** What is being asked **
Exactly the lines from the one containing "Flat lower end" through the final line of the listing are to be retyped, and nothing more.
Segment Start: Extracted entries
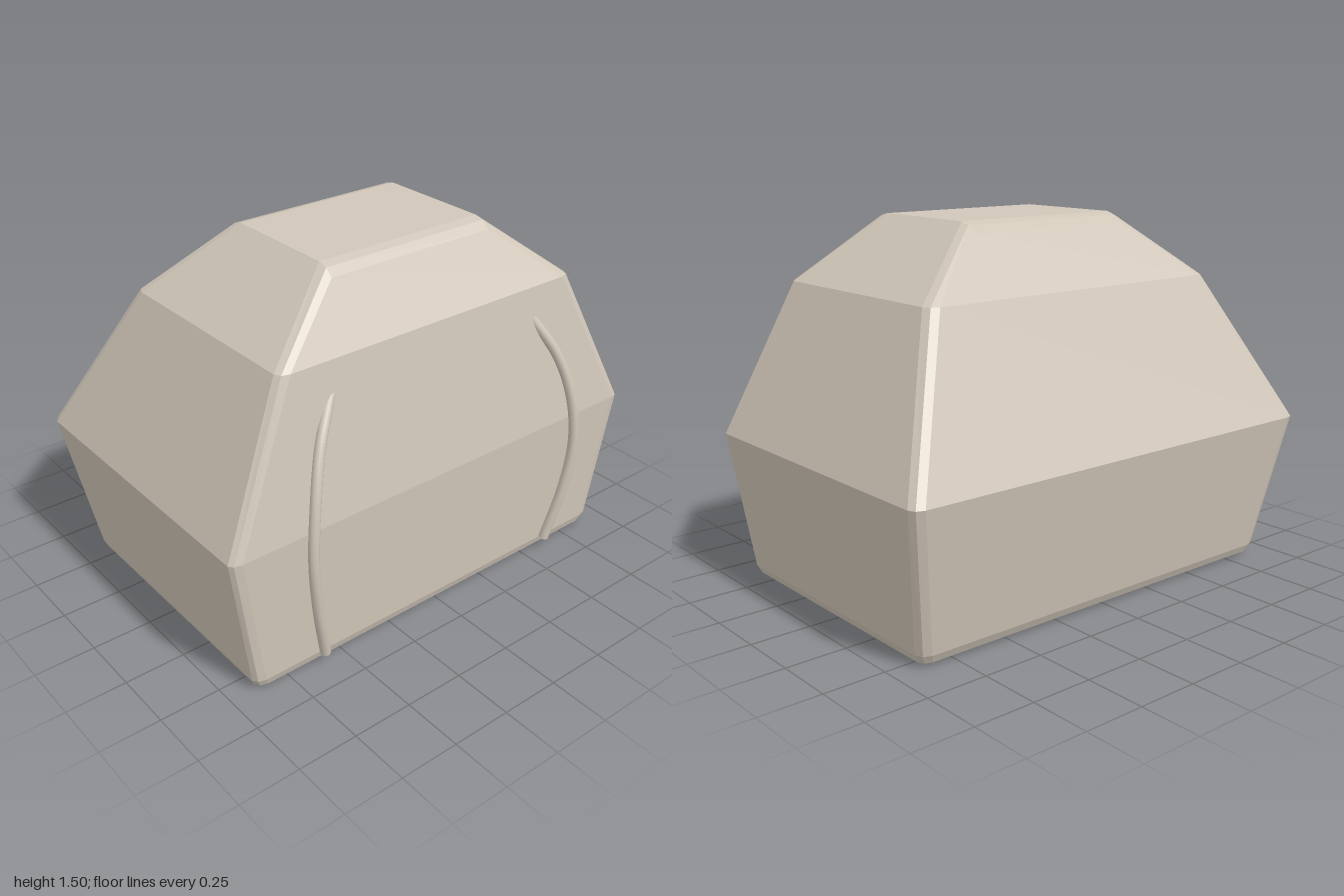
import * as THREE from 'three';

// One ring of the body: three points per rounded corner, going from +x front
// counter-clockwise seen from below (front right, front left, back left, back right).
function ring(y, hx, front, back, cx, cf, cb) {
  const corner = (s, z, c) => [
    [s * hx, y, z - c],
    [s * (hx - cx * 0.3), y, z - c * 0.3],
    [s * (hx - cx), y, z],
  ];
  return [
    ...corner(1, front, cf), ...corner(-1, front, cf).reverse(),
    ...corner(-1, back, -cb), ...corner(1, back, -cb).reverse(),
  ];
}

// Top ring: bevelled on the front and back edges only.
function topRing(hx) {
  const front = [[1.5, 0.33], [1.49, 0.37], [1.46, 0.4]];
  const back = [[1.5, -0.16], [1.488, -0.2], [1.46, -0.24]];
  const side = (s, list) => list.map(([y, z]) => [s * hx, y, z]);
  return [
    ...side(1, front), ...side(-1, front).reverse(),
    ...side(-1, back), ...side(1, back).reverse(),
  ];
}

// Flat-faced skin through the rings, closed at the bottom.
function loft(rings) {
  const pos = [];
  const tri = (a, b, c) => pos.push(...a, ...b, ...c);
  const n = rings[0].length;
  for (let r = 0; r < rings.length - 1; r++) {
    for (let i = 0; i < n; i++) {
      const j = (i + 1) % n;
      const [a, b, c, d] = [rings[r][i], rings[r][j], rings[r + 1][j], rings[r + 1][i]];
      tri(a, c, b);
      tri(a, d, c);
    }
  }
  const first = rings[0];
  for (let i = 1; i < n - 1; i++) tri(first[0], first[i], first[i + 1]);
  // Roof strips across the front bevel, flat top and back bevel
  const t = rings[rings.length - 1];
  const strip = [[2, 3], [1, 4], [0, 5], [11, 6], [10, 7], [9, 8]];
  for (let k = 0; k < strip.length - 1; k++) {
    const [a, b] = strip[k], [d, c] = strip[k + 1];
    tri(t[a], t[c], t[b]);
    tri(t[a], t[d], t[c]);
  }
  const g = new THREE.BufferGeometry();
  g.setAttribute('position', new THREE.Float32BufferAttribute(pos, 3));
  g.computeVertexNormals();
  return g;
}

export function createModel() {
  const group = new THREE.Group();
  const fabric = new THREE.MeshStandardMaterial({ color: 0xd0c6b8 });
  fabric.name = 'beige fabric';
  fabric.side = THREE.DoubleSide;

  // Faceted bag body
  const body = new THREE.Mesh(loft([
    ring(0, 0.86, 0.57, -0.535, 0.025, 0.015, 0.02),
    ring(0.015, 0.888, 0.6, -0.572, 0.04, 0.03, 0.035),
    ring(0.05, 0.905, 0.612, -0.59, 0.045, 0.03, 0.045),
    ring(0.63, 1.0, 0.635, -0.695, 0.045, 0.025, 0.04),
    ring(1.235, 0.715, 0.545, -0.408, 0.045, 0.035, 0.045),
    topRing(0.38),
  ]), fabric);
  body.name = 'body';
  group.add(body);

  // Curved shoulder straps on the front
  for (const s of [1, -1]) {
    const strap = new THREE.Group();
    strap.name = s > 0 ? 'leftStrap' : 'rightStrap';
    const path = new THREE.CatmullRomCurve3([
      [0.6, 0.055, 0.631], [0.655, 0.3, 0.662], [0.68, 0.54, 0.674],
      [0.655, 0.76, 0.655], [0.6, 0.94, 0.61], [0.5, 1.11, 0.543],
    ].map(([x, y, z]) => new THREE.Vector3(s * x, y, z)));
    const tube = new THREE.Mesh(new THREE.TubeGeometry(path, 32, 0.021, 12), fabric);
    tube.name = 'strapTube';
    // Flat lower end
    const cap = new THREE.Mesh(new THREE.CircleGeometry(0.021, 12), fabric);
    cap.name = 'strapEnd';
    cap.position.copy(path.getPoint(0));
    cap.lookAt(path.getPoint(0).sub(path.getTangent(0)));
    strap.add(tube, cap);
    group.add(strap);
  }
  return group;
}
Segment End: Extracted entries
** Exercise result **
    // Flat lower end
    const cap = new THREE.Mesh(new THREE.CircleGeometry(0.021, 12), fabric);
    cap.name = 'strapEnd';
    cap.position.copy(path.getPoint(0));
    cap.lookAt(path.getPoint(0).sub(path.getTangent(0)));
    strap.add(tube, cap);
    group.add(strap);
  }
  return group;
}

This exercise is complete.